→ PROBLEM TO WORK ON: If a line of the data below contains the string "finish", copy it into your answer.

━━━━━ MATERIAL SHOWN

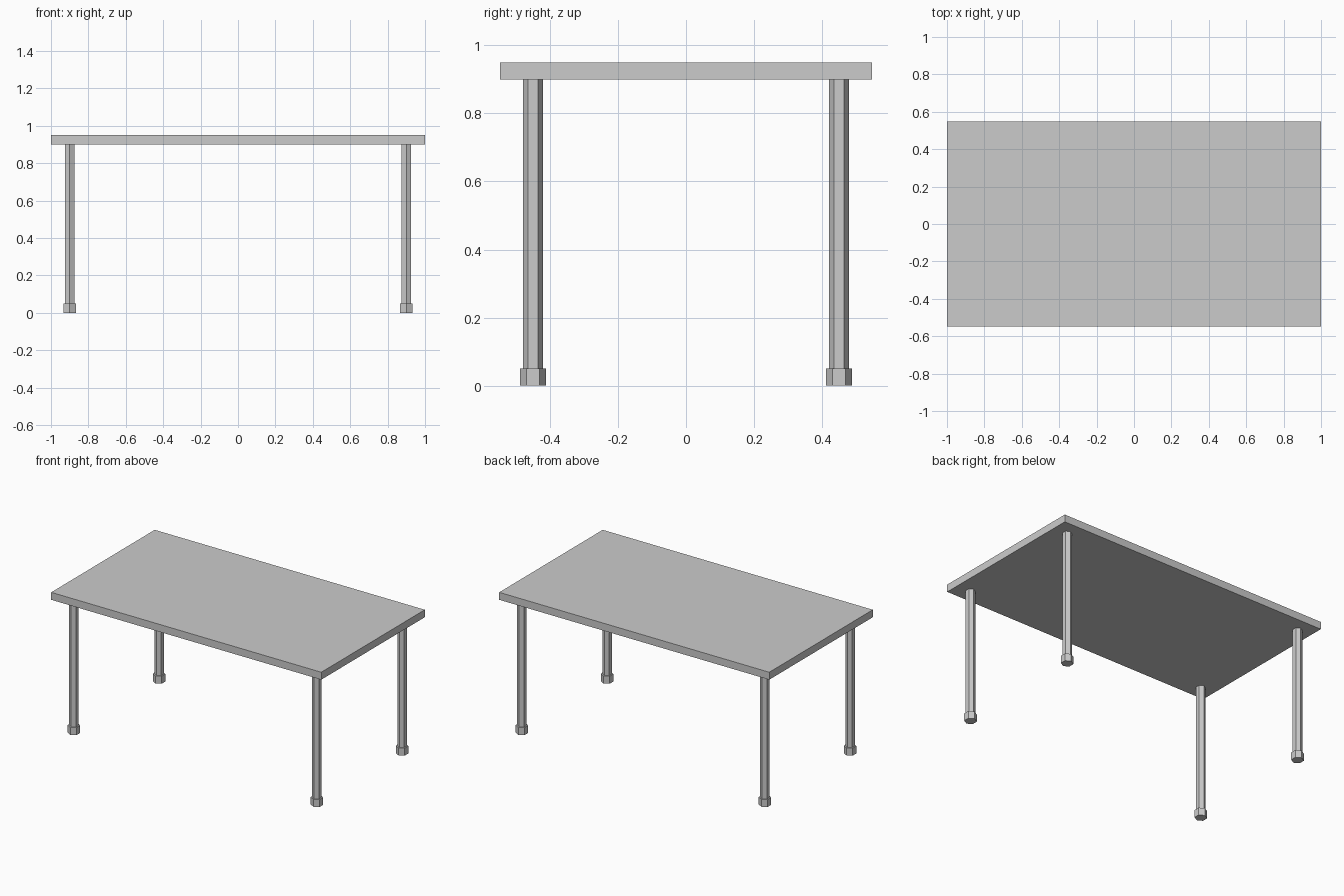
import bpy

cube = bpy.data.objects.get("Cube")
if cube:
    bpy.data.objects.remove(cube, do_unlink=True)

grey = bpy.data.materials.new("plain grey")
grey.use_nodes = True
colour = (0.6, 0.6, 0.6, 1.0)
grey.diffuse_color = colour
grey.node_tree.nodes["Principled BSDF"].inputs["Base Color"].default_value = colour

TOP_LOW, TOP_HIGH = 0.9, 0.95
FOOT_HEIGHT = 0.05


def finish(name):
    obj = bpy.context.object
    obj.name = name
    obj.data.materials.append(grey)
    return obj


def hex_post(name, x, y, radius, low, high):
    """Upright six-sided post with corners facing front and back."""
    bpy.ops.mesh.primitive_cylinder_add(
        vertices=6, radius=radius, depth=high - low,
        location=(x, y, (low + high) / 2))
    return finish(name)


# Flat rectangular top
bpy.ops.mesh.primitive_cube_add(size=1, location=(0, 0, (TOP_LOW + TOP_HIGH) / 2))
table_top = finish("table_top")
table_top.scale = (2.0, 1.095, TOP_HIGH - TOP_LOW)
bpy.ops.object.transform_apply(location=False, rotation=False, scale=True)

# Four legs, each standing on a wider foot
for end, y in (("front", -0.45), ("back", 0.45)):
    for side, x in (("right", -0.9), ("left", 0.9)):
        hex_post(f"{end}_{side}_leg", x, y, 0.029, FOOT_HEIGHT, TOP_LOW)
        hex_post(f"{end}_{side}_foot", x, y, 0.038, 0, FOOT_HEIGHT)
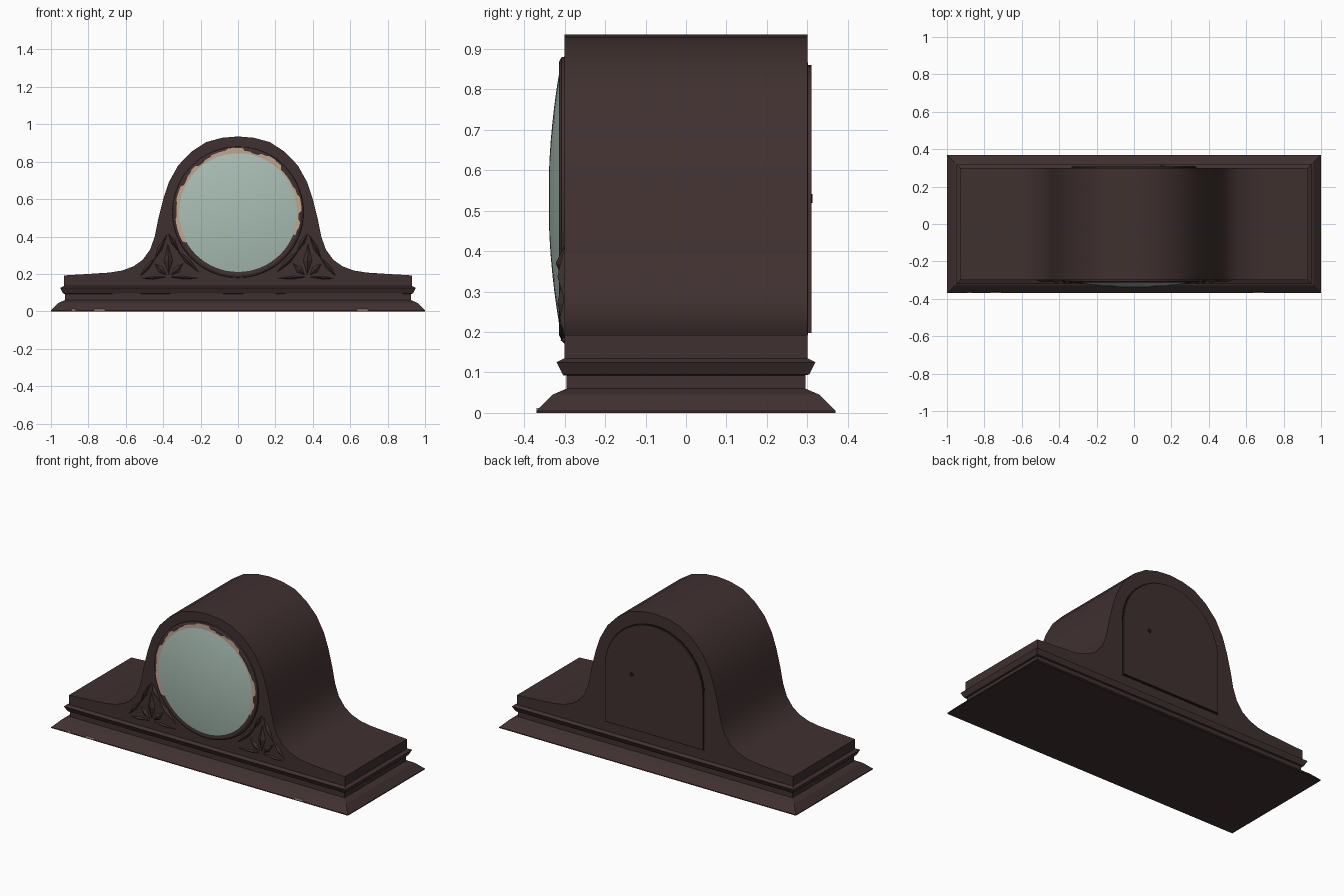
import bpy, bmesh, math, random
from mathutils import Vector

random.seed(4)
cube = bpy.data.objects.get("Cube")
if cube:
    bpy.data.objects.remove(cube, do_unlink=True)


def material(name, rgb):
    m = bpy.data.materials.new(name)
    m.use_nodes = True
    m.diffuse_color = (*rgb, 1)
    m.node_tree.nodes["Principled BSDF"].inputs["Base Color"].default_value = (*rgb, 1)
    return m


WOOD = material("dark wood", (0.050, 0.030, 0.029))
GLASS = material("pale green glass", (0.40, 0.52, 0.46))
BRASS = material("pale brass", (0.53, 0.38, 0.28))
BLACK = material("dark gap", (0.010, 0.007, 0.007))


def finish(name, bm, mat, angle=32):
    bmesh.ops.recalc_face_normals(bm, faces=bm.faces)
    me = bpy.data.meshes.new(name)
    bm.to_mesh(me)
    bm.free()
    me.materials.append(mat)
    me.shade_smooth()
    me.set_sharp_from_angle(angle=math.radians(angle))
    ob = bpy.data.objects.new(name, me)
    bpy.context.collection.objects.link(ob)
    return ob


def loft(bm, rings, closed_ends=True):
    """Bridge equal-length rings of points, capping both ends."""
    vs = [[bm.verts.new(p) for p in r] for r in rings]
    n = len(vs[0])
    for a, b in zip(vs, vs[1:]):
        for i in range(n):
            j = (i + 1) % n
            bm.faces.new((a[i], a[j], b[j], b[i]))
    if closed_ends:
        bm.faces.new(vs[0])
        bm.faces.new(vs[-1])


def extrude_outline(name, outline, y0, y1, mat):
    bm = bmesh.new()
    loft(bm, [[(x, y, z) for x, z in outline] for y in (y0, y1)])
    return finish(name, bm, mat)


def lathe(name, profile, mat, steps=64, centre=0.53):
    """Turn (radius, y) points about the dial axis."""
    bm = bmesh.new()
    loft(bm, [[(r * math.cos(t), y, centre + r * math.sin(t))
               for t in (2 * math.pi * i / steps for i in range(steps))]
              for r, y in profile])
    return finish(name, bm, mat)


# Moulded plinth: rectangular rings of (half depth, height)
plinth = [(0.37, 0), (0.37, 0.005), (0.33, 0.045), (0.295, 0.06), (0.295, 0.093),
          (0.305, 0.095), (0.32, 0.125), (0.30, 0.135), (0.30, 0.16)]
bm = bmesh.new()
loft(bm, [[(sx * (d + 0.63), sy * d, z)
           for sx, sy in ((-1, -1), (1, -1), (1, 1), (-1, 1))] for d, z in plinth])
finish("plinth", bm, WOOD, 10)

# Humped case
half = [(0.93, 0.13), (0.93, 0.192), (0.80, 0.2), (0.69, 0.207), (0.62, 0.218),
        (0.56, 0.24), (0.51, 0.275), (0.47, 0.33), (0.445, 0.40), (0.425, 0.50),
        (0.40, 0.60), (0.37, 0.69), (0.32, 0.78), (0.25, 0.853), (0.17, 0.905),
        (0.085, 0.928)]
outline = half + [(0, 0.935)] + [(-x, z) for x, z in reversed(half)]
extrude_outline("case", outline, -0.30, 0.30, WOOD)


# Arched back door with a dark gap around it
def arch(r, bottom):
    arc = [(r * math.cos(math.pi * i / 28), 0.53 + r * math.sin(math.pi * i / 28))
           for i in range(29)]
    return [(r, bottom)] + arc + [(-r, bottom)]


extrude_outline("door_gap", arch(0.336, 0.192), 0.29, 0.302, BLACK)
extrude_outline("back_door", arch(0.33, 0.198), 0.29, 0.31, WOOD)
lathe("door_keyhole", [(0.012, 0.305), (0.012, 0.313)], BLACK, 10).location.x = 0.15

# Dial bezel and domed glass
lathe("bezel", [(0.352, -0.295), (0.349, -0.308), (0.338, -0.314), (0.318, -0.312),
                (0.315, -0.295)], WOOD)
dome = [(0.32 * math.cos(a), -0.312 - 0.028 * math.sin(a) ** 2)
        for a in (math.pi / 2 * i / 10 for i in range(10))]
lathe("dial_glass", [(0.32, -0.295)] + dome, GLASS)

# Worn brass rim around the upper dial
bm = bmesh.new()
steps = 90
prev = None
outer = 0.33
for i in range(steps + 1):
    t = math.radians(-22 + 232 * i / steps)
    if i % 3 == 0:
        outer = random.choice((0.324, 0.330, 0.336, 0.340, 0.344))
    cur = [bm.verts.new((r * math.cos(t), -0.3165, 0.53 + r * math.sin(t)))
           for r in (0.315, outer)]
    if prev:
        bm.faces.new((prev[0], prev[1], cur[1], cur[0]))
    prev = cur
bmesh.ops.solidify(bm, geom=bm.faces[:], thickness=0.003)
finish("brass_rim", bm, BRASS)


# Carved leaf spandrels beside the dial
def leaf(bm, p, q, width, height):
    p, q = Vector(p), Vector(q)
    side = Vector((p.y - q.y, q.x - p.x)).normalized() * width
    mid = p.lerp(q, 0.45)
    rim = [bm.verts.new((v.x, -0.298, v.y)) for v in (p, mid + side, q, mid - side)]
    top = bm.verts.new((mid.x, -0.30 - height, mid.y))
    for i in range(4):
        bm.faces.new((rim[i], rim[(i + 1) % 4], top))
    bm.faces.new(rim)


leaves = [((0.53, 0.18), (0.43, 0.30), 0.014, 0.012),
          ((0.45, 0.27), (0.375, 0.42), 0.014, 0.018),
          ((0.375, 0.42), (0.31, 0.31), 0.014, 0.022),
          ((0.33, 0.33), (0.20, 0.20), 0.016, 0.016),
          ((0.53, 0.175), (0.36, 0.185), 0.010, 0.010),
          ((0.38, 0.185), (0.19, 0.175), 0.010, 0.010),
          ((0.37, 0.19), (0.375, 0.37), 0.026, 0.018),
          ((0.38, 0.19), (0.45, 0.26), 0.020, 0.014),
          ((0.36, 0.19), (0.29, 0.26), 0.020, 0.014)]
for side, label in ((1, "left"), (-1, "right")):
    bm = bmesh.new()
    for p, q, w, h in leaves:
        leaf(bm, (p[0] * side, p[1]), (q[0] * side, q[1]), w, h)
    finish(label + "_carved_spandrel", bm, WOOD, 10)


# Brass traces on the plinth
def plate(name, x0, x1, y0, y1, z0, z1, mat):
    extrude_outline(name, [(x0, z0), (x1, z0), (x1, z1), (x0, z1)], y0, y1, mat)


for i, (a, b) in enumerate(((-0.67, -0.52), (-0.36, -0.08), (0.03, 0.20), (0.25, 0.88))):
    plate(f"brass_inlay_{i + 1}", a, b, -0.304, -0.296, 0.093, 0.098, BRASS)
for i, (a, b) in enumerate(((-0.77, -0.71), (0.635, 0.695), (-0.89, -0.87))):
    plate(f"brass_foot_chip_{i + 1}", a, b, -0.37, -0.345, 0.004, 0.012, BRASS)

━━━━━━━━━━

→ YOUR SOLUTION:
def finish(name):
    return finish(name)
table_top = finish("table_top")
def finish(name, bm, mat, angle=32):
    return finish(name, bm, mat)
    return finish(name, bm, mat)
finish("plinth", bm, WOOD, 10)
finish("brass_rim", bm, BRASS)
    finish(label + "_carved_spandrel", bm, WOOD, 10)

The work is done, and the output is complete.